(Saved data entries)
┄┄┄┄┄┄

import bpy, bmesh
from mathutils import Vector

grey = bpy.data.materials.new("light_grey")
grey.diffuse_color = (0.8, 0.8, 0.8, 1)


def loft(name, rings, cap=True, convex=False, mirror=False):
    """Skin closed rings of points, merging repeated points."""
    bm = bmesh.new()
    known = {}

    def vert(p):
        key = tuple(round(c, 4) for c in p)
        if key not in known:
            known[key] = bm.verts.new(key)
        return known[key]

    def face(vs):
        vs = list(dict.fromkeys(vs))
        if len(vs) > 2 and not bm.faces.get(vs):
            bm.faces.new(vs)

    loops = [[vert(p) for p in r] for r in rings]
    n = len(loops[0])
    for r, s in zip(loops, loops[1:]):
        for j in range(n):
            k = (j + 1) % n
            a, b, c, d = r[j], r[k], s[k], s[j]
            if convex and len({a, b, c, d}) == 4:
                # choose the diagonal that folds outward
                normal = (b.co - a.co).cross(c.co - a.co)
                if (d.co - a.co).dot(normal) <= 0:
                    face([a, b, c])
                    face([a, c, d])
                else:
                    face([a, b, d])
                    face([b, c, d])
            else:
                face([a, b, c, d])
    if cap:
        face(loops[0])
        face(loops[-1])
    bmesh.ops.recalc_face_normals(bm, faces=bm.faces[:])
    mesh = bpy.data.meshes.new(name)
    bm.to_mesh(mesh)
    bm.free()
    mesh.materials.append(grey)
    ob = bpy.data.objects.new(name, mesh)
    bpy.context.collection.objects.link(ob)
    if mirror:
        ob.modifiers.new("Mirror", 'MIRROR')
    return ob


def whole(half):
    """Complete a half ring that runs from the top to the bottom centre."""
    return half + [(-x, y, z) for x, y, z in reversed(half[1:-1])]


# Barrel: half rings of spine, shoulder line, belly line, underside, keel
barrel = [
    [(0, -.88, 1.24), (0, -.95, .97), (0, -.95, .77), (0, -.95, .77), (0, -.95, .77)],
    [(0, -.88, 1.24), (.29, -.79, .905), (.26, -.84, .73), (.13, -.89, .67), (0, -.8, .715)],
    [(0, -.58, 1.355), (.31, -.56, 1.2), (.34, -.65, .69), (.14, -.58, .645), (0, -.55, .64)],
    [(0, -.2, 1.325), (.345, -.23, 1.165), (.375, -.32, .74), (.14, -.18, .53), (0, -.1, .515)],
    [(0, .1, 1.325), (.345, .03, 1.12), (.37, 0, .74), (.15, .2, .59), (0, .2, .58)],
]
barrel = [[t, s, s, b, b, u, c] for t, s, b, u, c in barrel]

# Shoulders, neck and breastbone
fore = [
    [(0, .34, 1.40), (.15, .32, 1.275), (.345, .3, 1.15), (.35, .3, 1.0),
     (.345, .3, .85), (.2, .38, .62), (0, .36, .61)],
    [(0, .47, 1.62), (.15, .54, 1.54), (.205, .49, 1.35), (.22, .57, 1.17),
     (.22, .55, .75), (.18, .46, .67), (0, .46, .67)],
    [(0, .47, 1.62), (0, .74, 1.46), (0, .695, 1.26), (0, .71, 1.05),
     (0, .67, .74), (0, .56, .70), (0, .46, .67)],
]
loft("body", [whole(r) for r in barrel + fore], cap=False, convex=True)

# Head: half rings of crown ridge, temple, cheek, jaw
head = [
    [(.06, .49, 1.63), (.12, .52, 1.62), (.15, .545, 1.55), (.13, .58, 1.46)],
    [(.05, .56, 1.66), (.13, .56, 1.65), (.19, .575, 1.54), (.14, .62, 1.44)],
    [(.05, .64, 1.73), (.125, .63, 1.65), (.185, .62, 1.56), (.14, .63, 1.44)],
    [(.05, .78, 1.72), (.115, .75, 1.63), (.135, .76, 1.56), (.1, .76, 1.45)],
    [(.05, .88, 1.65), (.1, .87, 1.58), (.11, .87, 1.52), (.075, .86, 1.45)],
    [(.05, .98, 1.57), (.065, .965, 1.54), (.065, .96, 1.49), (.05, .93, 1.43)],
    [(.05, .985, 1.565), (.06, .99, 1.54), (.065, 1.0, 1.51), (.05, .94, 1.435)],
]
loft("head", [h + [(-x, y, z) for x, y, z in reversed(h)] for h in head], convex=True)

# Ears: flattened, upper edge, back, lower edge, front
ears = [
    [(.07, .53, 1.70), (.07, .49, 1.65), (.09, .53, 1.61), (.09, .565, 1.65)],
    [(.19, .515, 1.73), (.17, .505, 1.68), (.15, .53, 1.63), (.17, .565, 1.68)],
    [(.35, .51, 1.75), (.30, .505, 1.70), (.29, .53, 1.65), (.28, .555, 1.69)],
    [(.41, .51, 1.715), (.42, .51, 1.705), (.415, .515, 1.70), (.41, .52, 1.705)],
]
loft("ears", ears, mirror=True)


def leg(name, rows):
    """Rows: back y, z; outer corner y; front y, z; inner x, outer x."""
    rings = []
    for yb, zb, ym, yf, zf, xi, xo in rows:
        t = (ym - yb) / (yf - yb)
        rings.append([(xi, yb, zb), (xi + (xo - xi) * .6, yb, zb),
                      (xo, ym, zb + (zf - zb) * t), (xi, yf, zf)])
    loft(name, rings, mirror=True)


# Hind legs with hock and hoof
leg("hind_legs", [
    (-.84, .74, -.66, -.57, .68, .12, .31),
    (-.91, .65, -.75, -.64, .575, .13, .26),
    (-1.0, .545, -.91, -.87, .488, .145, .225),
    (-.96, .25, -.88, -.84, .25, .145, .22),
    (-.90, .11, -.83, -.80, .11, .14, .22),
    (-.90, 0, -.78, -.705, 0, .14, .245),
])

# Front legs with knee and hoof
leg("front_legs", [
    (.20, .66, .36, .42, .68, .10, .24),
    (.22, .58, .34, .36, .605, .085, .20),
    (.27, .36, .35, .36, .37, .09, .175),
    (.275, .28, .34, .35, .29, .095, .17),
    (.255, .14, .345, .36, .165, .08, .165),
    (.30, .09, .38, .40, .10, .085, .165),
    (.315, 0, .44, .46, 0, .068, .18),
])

┄┄┄┄┄┄

• [Directions for this task]:
From the data above, extract every line in its exact form.

• [The completed task]:
import bpy, bmesh
from mathutils import Vector

grey = bpy.data.materials.new("light_grey")
grey.diffuse_color = (0.8, 0.8, 0.8, 1)


def loft(name, rings, cap=True, convex=False, mirror=False):
    """Skin closed rings of points, merging repeated points."""
    bm = bmesh.new()
    known = {}

    def vert(p):
        key = tuple(round(c, 4) for c in p)
        if key not in known:
            known[key] = bm.verts.new(key)
        return known[key]

    def face(vs):
        vs = list(dict.fromkeys(vs))
        if len(vs) > 2 and not bm.faces.get(vs):
            bm.faces.new(vs)

    loops = [[vert(p) for p in r] for r in rings]
    n = len(loops[0])
    for r, s in zip(loops, loops[1:]):
        for j in range(n):
            k = (j + 1) % n
            a, b, c, d = r[j], r[k], s[k], s[j]
            if convex and len({a, b, c, d}) == 4:
                # choose the diagonal that folds outward
                normal = (b.co - a.co).cross(c.co - a.co)
                if (d.co - a.co).dot(normal) <= 0:
                    face([a, b, c])
                    face([a, c, d])
                else:
                    face([a, b, d])
                    face([b, c, d])
            else:
                face([a, b, c, d])
    if cap:
        face(loops[0])
        face(loops[-1])
    bmesh.ops.recalc_face_normals(bm, faces=bm.faces[:])
    mesh = bpy.data.meshes.new(name)
    bm.to_mesh(mesh)
    bm.free()
    mesh.materials.append(grey)
    ob = bpy.data.objects.new(name, mesh)
    bpy.context.collection.objects.link(ob)
    if mirror:
        ob.modifiers.new("Mirror", 'MIRROR')
    return ob


def whole(half):
    """Complete a half ring that runs from the top to the bottom centre."""
    return half + [(-x, y, z) for x, y, z in reversed(half[1:-1])]


# Barrel: half rings of spine, shoulder line, belly line, underside, keel
barrel = [
    [(0, -.88, 1.24), (0, -.95, .97), (0, -.95, .77), (0, -.95, .77), (0, -.95, .77)],
    [(0, -.88, 1.24), (.29, -.79, .905), (.26, -.84, .73), (.13, -.89, .67), (0, -.8, .715)],
    [(0, -.58, 1.355), (.31, -.56, 1.2), (.34, -.65, .69), (.14, -.58, .645), (0, -.55, .64)],
    [(0, -.2, 1.325), (.345, -.23, 1.165), (.375, -.32, .74), (.14, -.18, .53), (0, -.1, .515)],
    [(0, .1, 1.325), (.345, .03, 1.12), (.37, 0, .74), (.15, .2, .59), (0, .2, .58)],
]
barrel = [[t, s, s, b, b, u, c] for t, s, b, u, c in barrel]

# Shoulders, neck and breastbone
fore = [
    [(0, .34, 1.40), (.15, .32, 1.275), (.345, .3, 1.15), (.35, .3, 1.0),
     (.345, .3, .85), (.2, .38, .62), (0, .36, .61)],
    [(0, .47, 1.62), (.15, .54, 1.54), (.205, .49, 1.35), (.22, .57, 1.17),
     (.22, .55, .75), (.18, .46, .67), (0, .46, .67)],
    [(0, .47, 1.62), (0, .74, 1.46), (0, .695, 1.26), (0, .71, 1.05),
     (0, .67, .74), (0, .56, .70), (0, .46, .67)],
]
loft("body", [whole(r) for r in barrel + fore], cap=False, convex=True)

# Head: half rings of crown ridge, temple, cheek, jaw
head = [
    [(.06, .49, 1.63), (.12, .52, 1.62), (.15, .545, 1.55), (.13, .58, 1.46)],
    [(.05, .56, 1.66), (.13, .56, 1.65), (.19, .575, 1.54), (.14, .62, 1.44)],
    [(.05, .64, 1.73), (.125, .63, 1.65), (.185, .62, 1.56), (.14, .63, 1.44)],
    [(.05, .78, 1.72), (.115, .75, 1.63), (.135, .76, 1.56), (.1, .76, 1.45)],
    [(.05, .88, 1.65), (.1, .87, 1.58), (.11, .87, 1.52), (.075, .86, 1.45)],
    [(.05, .98, 1.57), (.065, .965, 1.54), (.065, .96, 1.49), (.05, .93, 1.43)],
    [(.05, .985, 1.565), (.06, .99, 1.54), (.065, 1.0, 1.51), (.05, .94, 1.435)],
]
loft("head", [h + [(-x, y, z) for x, y, z in reversed(h)] for h in head], convex=True)

# Ears: flattened, upper edge, back, lower edge, front
ears = [
    [(.07, .53, 1.70), (.07, .49, 1.65), (.09, .53, 1.61), (.09, .565, 1.65)],
    [(.19, .515, 1.73), (.17, .505, 1.68), (.15, .53, 1.63), (.17, .565, 1.68)],
    [(.35, .51, 1.75), (.30, .505, 1.70), (.29, .53, 1.65), (.28, .555, 1.69)],
    [(.41, .51, 1.715), (.42, .51, 1.705), (.415, .515, 1.70), (.41, .52, 1.705)],
]
loft("ears", ears, mirror=True)


def leg(name, rows):
    """Rows: back y, z; outer corner y; front y, z; inner x, outer x."""
    rings = []
    for yb, zb, ym, yf, zf, xi, xo in rows:
        t = (ym - yb) / (yf - yb)
        rings.append([(xi, yb, zb), (xi + (xo - xi) * .6, yb, zb),
                      (xo, ym, zb + (zf - zb) * t), (xi, yf, zf)])
    loft(name, rings, mirror=True)


# Hind legs with hock and hoof
leg("hind_legs", [
    (-.84, .74, -.66, -.57, .68, .12, .31),
    (-.91, .65, -.75, -.64, .575, .13, .26),
    (-1.0, .545, -.91, -.87, .488, .145, .225),
    (-.96, .25, -.88, -.84, .25, .145, .22),
    (-.90, .11, -.83, -.80, .11, .14, .22),
    (-.90, 0, -.78, -.705, 0, .14, .245),
])

# Front legs with knee and hoof
leg("front_legs", [
    (.20, .66, .36, .42, .68, .10, .24),
    (.22, .58, .34, .36, .605, .085, .20),
    (.27, .36, .35, .36, .37, .09, .175),
    (.275, .28, .34, .35, .29, .095, .17),
    (.255, .14, .345, .36, .165, .08, .165),
    (.30, .09, .38, .40, .10, .085, .165),
    (.315, 0, .44, .46, 0, .068, .18),
])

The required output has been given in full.